◆ What you have to do ◆
Your answer must be an exact copy of the lines from the one holding "const dome = new" through the last line of the entries below, with nothing added.

◆ Input material ◆
┌──

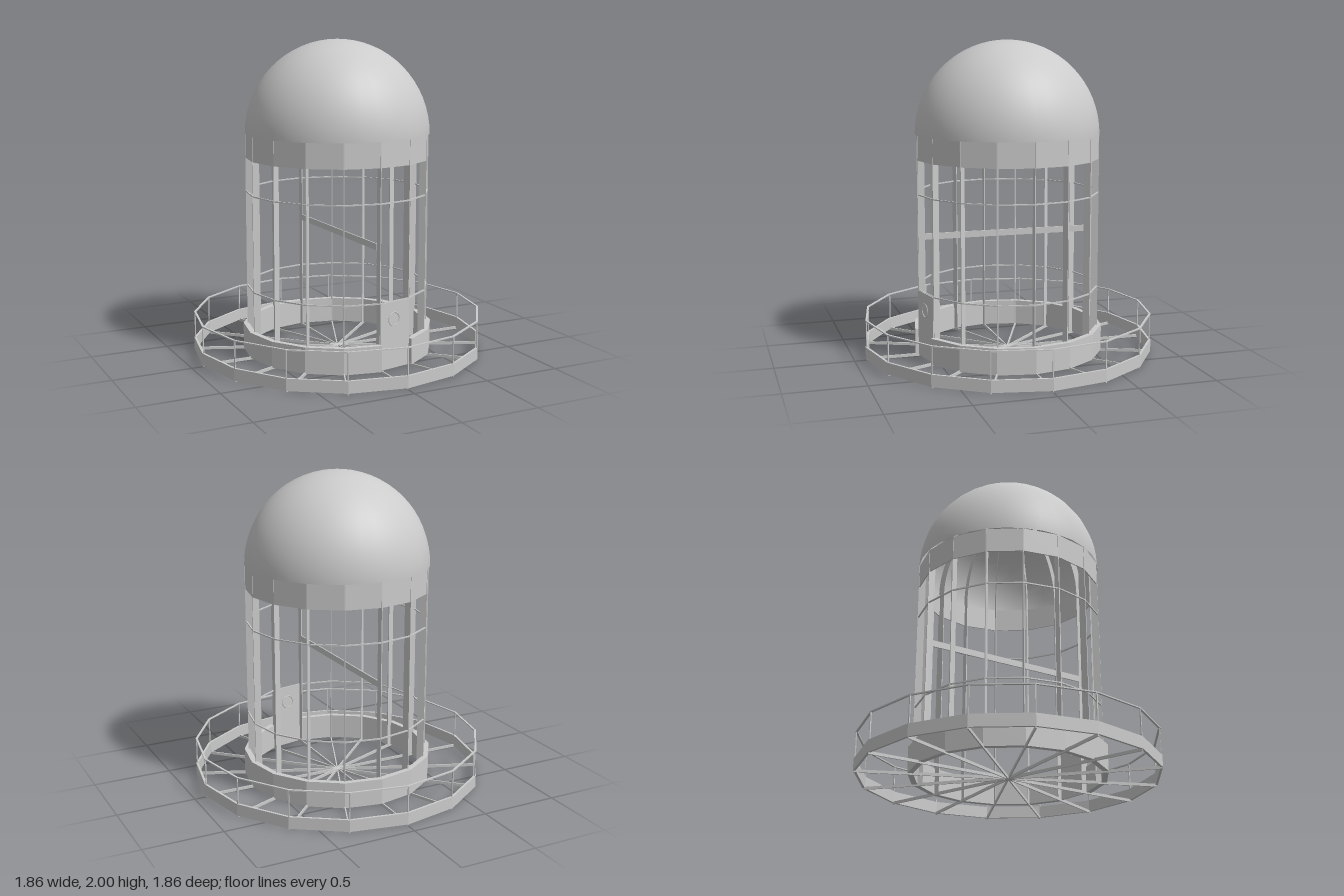
import * as THREE from 'three';

const SIDES = 16;
const STEP = (Math.PI * 2) / SIDES;

export function createModel() {
  const model = new THREE.Group();
  const grey = new THREE.MeshStandardMaterial({ color: 0xcccccc, side: THREE.DoubleSide });

  function add(name, geometry, parent = model) {
    const mesh = new THREE.Mesh(geometry, grey);
    mesh.name = name;
    parent.add(mesh);
    return mesh;
  }

  // Sixteen-sided ring, or part of one, counted in sides from the front towards +x
  function ring(name, rOut, rIn, y0, y1, from = 0, to = SIDES) {
    const at = (r, i) => new THREE.Vector2(r * Math.sin(i * STEP), -r * Math.cos(i * STEP));
    const points = [];
    for (let i = from; i <= to; i++) points.push(at(rOut, i));
    for (let i = to; i >= from; i--) points.push(at(rIn, i));
    const geometry = new THREE.ExtrudeGeometry(new THREE.Shape(points), { depth: y1 - y0, bevelEnabled: false });
    geometry.rotateX(-Math.PI / 2).translate(0, y0, 0);
    return add(name, geometry);
  }

  // One copy of a part at each corner; the part is built pointing along +z
  function around(name, geometry) {
    const group = new THREE.Group();
    group.name = name + 's';
    for (let i = 0; i < SIDES; i++) add(name, geometry, group).rotation.y = i * STEP;
    model.add(group);
  }

  // Walkway: outer band, floor spokes and railing
  ring('walkwayRim', 0.93, 0.915, 0.01, 0.085);
  around('floorSpoke', new THREE.BoxGeometry(0.008, 0.018, 0.925).translate(0, 0.009, 0.4625));
  around('railingPost', new THREE.BoxGeometry(0.007, 0.17, 0.007).translate(0, 0.168, 0.922));
  ring('handrail', 0.928, 0.915, 0.25, 0.257);

  // Base wall, left open at the door
  ring('baseWall', 0.61, 0.575, 0.01, 0.175, 1, SIDES);

  // Mullions that curve over into dome ribs
  const springY = 1.41;
  const rib = new THREE.Shape();
  rib.moveTo(0.54, 0.01);
  rib.lineTo(0.584, 0.01);
  rib.lineTo(0.584, springY);
  rib.absarc(0, springY, 0.584, 0, Math.PI / 2, false);
  rib.lineTo(0, springY + 0.54);
  rib.absarc(0, springY, 0.54, Math.PI / 2, 0, true);
  rib.closePath();
  const ribGeometry = new THREE.ExtrudeGeometry(rib, { depth: 0.006, bevelEnabled: false, curveSegments: 16 });
  ribGeometry.translate(0, 0, -0.003).rotateY(-Math.PI / 2);
  around('mullionRib', ribGeometry);

  // Glazing bars and the band under the dome
  ring('lowerGlazingBar', 0.583, 0.575, 0.425, 0.433);
  ring('upperGlazingBar', 0.583, 0.575, 1.036, 1.044);
  ring('domeBand', 0.582, 0.575, 1.255, springY);

  // Dome
  const dome = new THREE.SphereGeometry(0.585, 32, 16, 0, Math.PI * 2, 0, Math.PI / 2);
  dome.scale(1, 0.59 / 0.585, 1).translate(0, springY, 0);
  add('dome', dome);

  // Cross beam from front to back
  add('crossBeam', new THREE.BoxGeometry(0.008, 0.04, 1.08)).position.set(0, 0.772, 0);

  // Door filling one side, with a round fitting on both faces
  const door = new THREE.Group();
  door.name = 'door';
  door.rotation.y = STEP / 2;
  model.add(door);
  const apothem = 0.584 * Math.cos(STEP / 2);
  add('doorPanel', new THREE.BoxGeometry(0.226, 0.42, 0.01), door).position.set(0, 0.22, apothem);
  for (const side of [-1, 1]) {
    add('doorRing', new THREE.TorusGeometry(0.042, 0.004, 6, 16), door).position.set(-0.008, 0.32, apothem + side * 0.005);
  }

  return model;
}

└──

◆ Reply to the exercise ◆
  const dome = new THREE.SphereGeometry(0.585, 32, 16, 0, Math.PI * 2, 0, Math.PI / 2);
  dome.scale(1, 0.59 / 0.585, 1).translate(0, springY, 0);
  add('dome', dome);

  // Cross beam from front to back
  add('crossBeam', new THREE.BoxGeometry(0.008, 0.04, 1.08)).position.set(0, 0.772, 0);

  // Door filling one side, with a round fitting on both faces
  const door = new THREE.Group();
  door.name = 'door';
  door.rotation.y = STEP / 2;
  model.add(door);
  const apothem = 0.584 * Math.cos(STEP / 2);
  add('doorPanel', new THREE.BoxGeometry(0.226, 0.42, 0.01), door).position.set(0, 0.22, apothem);
  for (const side of [-1, 1]) {
    add('doorRing', new THREE.TorusGeometry(0.042, 0.004, 6, 16), door).position.set(-0.008, 0.32, apothem + side * 0.005);
  }

  return model;
}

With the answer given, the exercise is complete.